The FCC’s Technical Advisory Council (“TAC”) recently released eight new policy proposals intended to expedite broadband infrastructure deployment and a migration to IP networks. A copy of the recommendations is available here. Several proposals, if adopted, would have a direct (and potentially meaningful) impact on providers deploying next generation broadband network equipment, primarily by reducing federal and municipal delays in broadband network infrastructure deployment. However, the TAC also suggests opening dialogues on standardized metrics for measuring broadband performance other than speed, creating protected spectrum on which to offload wireless broadband data; and on the need to replace embedded legacy equipment that is not designed for IP.

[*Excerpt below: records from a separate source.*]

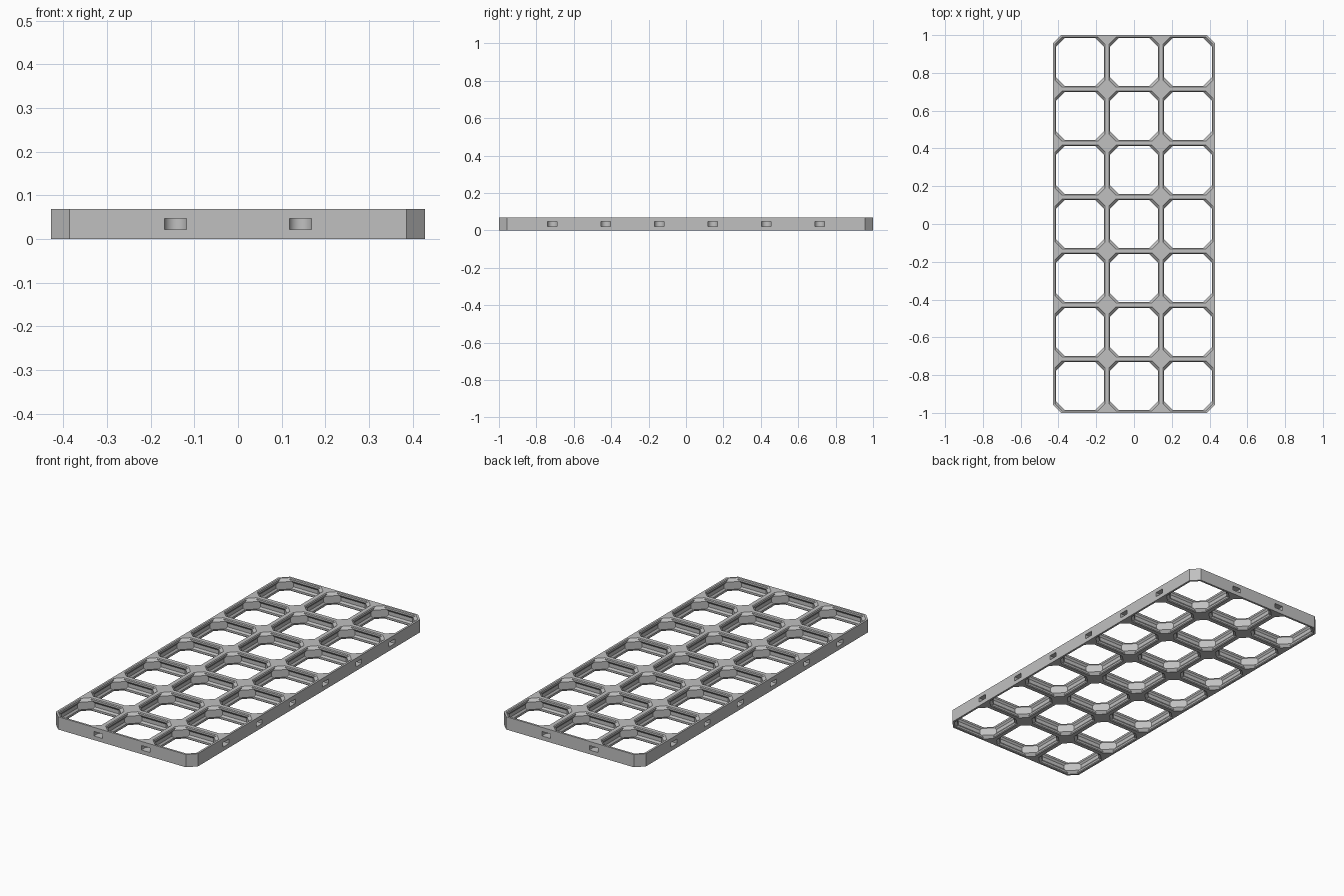
import bpy, bmesh, math

if "Cube" in bpy.data.objects:
    bpy.data.objects.remove(bpy.data.objects["Cube"])

COLS, ROWS = 3, 7
S = 2 / (28 * ROWS)              # model units per millimetre
H, CELL, CHAMFER = 6.8, 14.0, 4.2  # board height, half cell, board corner cut

grey = bpy.data.materials.new("grey plastic")
grey.diffuse_color = (0.53, 0.53, 0.53, 1)
grey.use_nodes = True
grey.node_tree.nodes["Principled BSDF"].inputs["Base Color"].default_value = grey.diffuse_color

# Opening profile: height, wall inset, corner inset along the cell side
LOWER = [(0, 1.1, 5.68), (0.4, 1.5, 6.25), (1.4, 1.5, 7.66), (2.4, 0.8, 7.66)]
PROFILE = LOWER + [(H - z, w, a) for z, w, a in reversed(LOWER)]
QUADRANTS = [(1, 1), (-1, 1), (-1, -1), (1, -1)]


def octagon(half, cuts):
    """Square of given half width with its four corners cut, counterclockwise."""
    pts = []
    for (sx, sy), c in zip(QUADRANTS, cuts):
        a, b = (sx * half, sy * (half - c)), (sx * (half - c), sy * half)
        pts += [a, b] if sx * sy > 0 else [b, a]
    return pts


def make_object(name, bm):
    bmesh.ops.recalc_face_normals(bm, faces=bm.faces)
    mesh = bpy.data.meshes.new(name)
    bm.to_mesh(mesh)
    bm.free()
    ob = bpy.data.objects.new(name, mesh)
    bpy.context.collection.objects.link(ob)
    mesh.materials.append(grey)
    return ob


# Grid board: every cell is an octagonal opening lofted through the profile
bm = bmesh.new()
for i in range(COLS):
    for j in range(ROWS):
        cx, cy = (2 * i - COLS + 1) * CELL, (2 * j - ROWS + 1) * CELL
        side = {(1, 0): i == COLS - 1, (-1, 0): i == 0,
                (0, 1): j == ROWS - 1, (0, -1): j == 0}
        cuts = [CHAMFER if side[(sx, 0)] and side[(0, sy)] else 0
                for sx, sy in QUADRANTS]

        def ring(pts, z):
            return [bm.verts.new(((cx + x) * S, (cy + y) * S, z * S)) for x, y in pts]

        outer = octagon(CELL, cuts)
        loops = [ring(outer, 0)]
        loops += [ring(octagon(CELL - w, [a - 2 * w] * 4), z) for z, w, a in PROFILE]
        loops.append(ring(outer, H))
        for lo, hi in zip(loops, loops[1:]):
            for k in range(8):
                n = (k + 1) % 8
                bm.faces.new((lo[k], lo[n], hi[n], hi[k]))
        # Outer rim, only where the cell touches the board edge
        sides = [(0, 1), (-1, 0), (0, -1), (1, 0)]
        for k in range(8):
            rim = cuts[k // 2] > 0 if k % 2 == 0 else side[sides[k // 2]]
            if rim:
                n = (k + 1) % 8
                bm.faces.new((loops[0][k], loops[0][n], loops[-1][n], loops[-1][k]))
bmesh.ops.remove_doubles(bm, verts=bm.verts, dist=1e-5)
board = make_object("grid_board", bm)

# Connector slots: round-ended pockets at each grid line along the rim
slot = [(-0.5, -2.48), (0, -2.48), (0.8, -2.5), (1.6, -2.57)]
slot += [(2.5 + 2.6 * math.cos(t), 2.6 * math.sin(t))
         for t in (math.pi * (k / 16 - 0.5) for k in range(17))]
slot += [(1.6, 2.57), (0.8, 2.5), (0, 2.48), (-0.5, 2.48)]

bm = bmesh.new()


def cut_slot(x, y, angle):
    c, s = math.cos(angle), math.sin(angle)
    vs = [bm.verts.new(((x + d * c - w * s) * S, (y + d * s + w * c) * S, (H / 2 - 1.2) * S))
          for d, w in slot]
    face = bm.faces.new(vs)
    ext = bmesh.ops.extrude_face_region(bm, geom=[face])
    top = [g for g in ext["geom"] if isinstance(g, bmesh.types.BMVert)]
    bmesh.ops.translate(bm, verts=top, vec=(0, 0, 2.4 * S))


for k in range(1, COLS):
    x = (2 * k - COLS) * CELL
    cut_slot(x, -ROWS * CELL, math.pi / 2)
    cut_slot(x, ROWS * CELL, -math.pi / 2)
for k in range(1, ROWS):
    y = (2 * k - ROWS) * CELL
    cut_slot(-COLS * CELL, y, 0)
    cut_slot(COLS * CELL, y, math.pi)
cutter = make_object("slot_cutter", bm)
cutter.hide_render = True

mod = board.modifiers.new("connector slots", "BOOLEAN")
mod.operation, mod.solver, mod.object = "DIFFERENCE", "EXACT", cutter
bpy.context.view_layer.objects.active = board
board.select_set(True)
bpy.ops.object.modifier_apply(modifier=mod.name)
bpy.data.objects.remove(cutter)
bpy.ops.object.shade_smooth_by_angle(angle=math.radians(20))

The recommendations are the TAC’s top ideas for embracing “near term” opportunities for promoting private sector innovation and job creation without working through traditional regulatory processes. Thus, these proposals are notable as those which the TAC believes that the FCC can quickly adopt and implement without first undertaking the often long and rigorous rulemaking process.
1. Incent municipalities to expedite permitting and approval – FCC should publicize municipal best practices for broadband infrastructure and deployment, with a “race to the top” contest and public rankings of cities with the most broadband-friendly infrastructure approval processes.
2. Executive order to streamline broadband deployment on federal property – President should issue an Executive Order mandating a streamlined, single-agency, 60-day review and approval process for deployment of broadband infrastructure on federal property, in particular for Federal rights-of-way and antenna siting approvals.
3. Advocate rapid tower siting processes – FCC should signal states and municipalities to permit co-location “by right” and employ a shortened “shot clock” for co-locations on existing structure — or the FCC will do so.
4. Best practices for new broadband deployment technologies – FCC should educate States and municipalities about proven new broadband deployment technologies like distributed antenna systems (DAS), micro-trenching, and directional boring.
5. Model an online deployment coordination system – FCC should develop a web-based communication tool that municipalities can adopt to provide advance notice of planned infrastructure projects.
6. Adopt new metrics to measure broadband network quality – FCC should develop broadband “extended” service quality metrics (beyond throughput speed) to assist providers, consumers and policymakers in evaluating broadband capabilities for applications such as healthcare monitoring or emergency services.
7. Highlight stranded PSTN investments – FCC should initiate a public dialogue about the need to replace legacy PSTN equipment, including auto-dialers, alarm systems, ATMs, PoS terminals, etc., that are not designed for IP networks.
8. Promote “small cell” deployment – FCC should convene an industry-led forum to accelerate deployment of small cell wireless devices (i.e., DAS, femtocells, Wi-Fi) in commercial and government buildings and other high teledensity venues. TAC recommends the development of “universal architectures” for single devices to support multiple providers and a new a small cell band spectrum allocation to offload broadband network data with assurances of interference protection.
Chaired by Tom Wheeler, former head of the NCTA and CTIA (and now with Core Capital Partners), the TAC is a federal advisory council charged with identifying “important areas of innovation” and “informed technology policies” that support competitiveness and job creation. Its proposals do not have the force of law, and are not binding on the FCC. However, these recommendations are predicated upon the assumption that changes can occur through intergovernmental dialogue and collaboration, and that there are executive or administrative actions that can occur immediately, without formal rulemaking. The TAC’s recommendations will likely play a role in the FCC’s recent right-of-way and tower siting Notice of Inquiry proceeding, see DWT Alert, and other related proceedings.
For more information, please contact KC Halm, Scott Thompson, Paul Glist, or Maria Browne.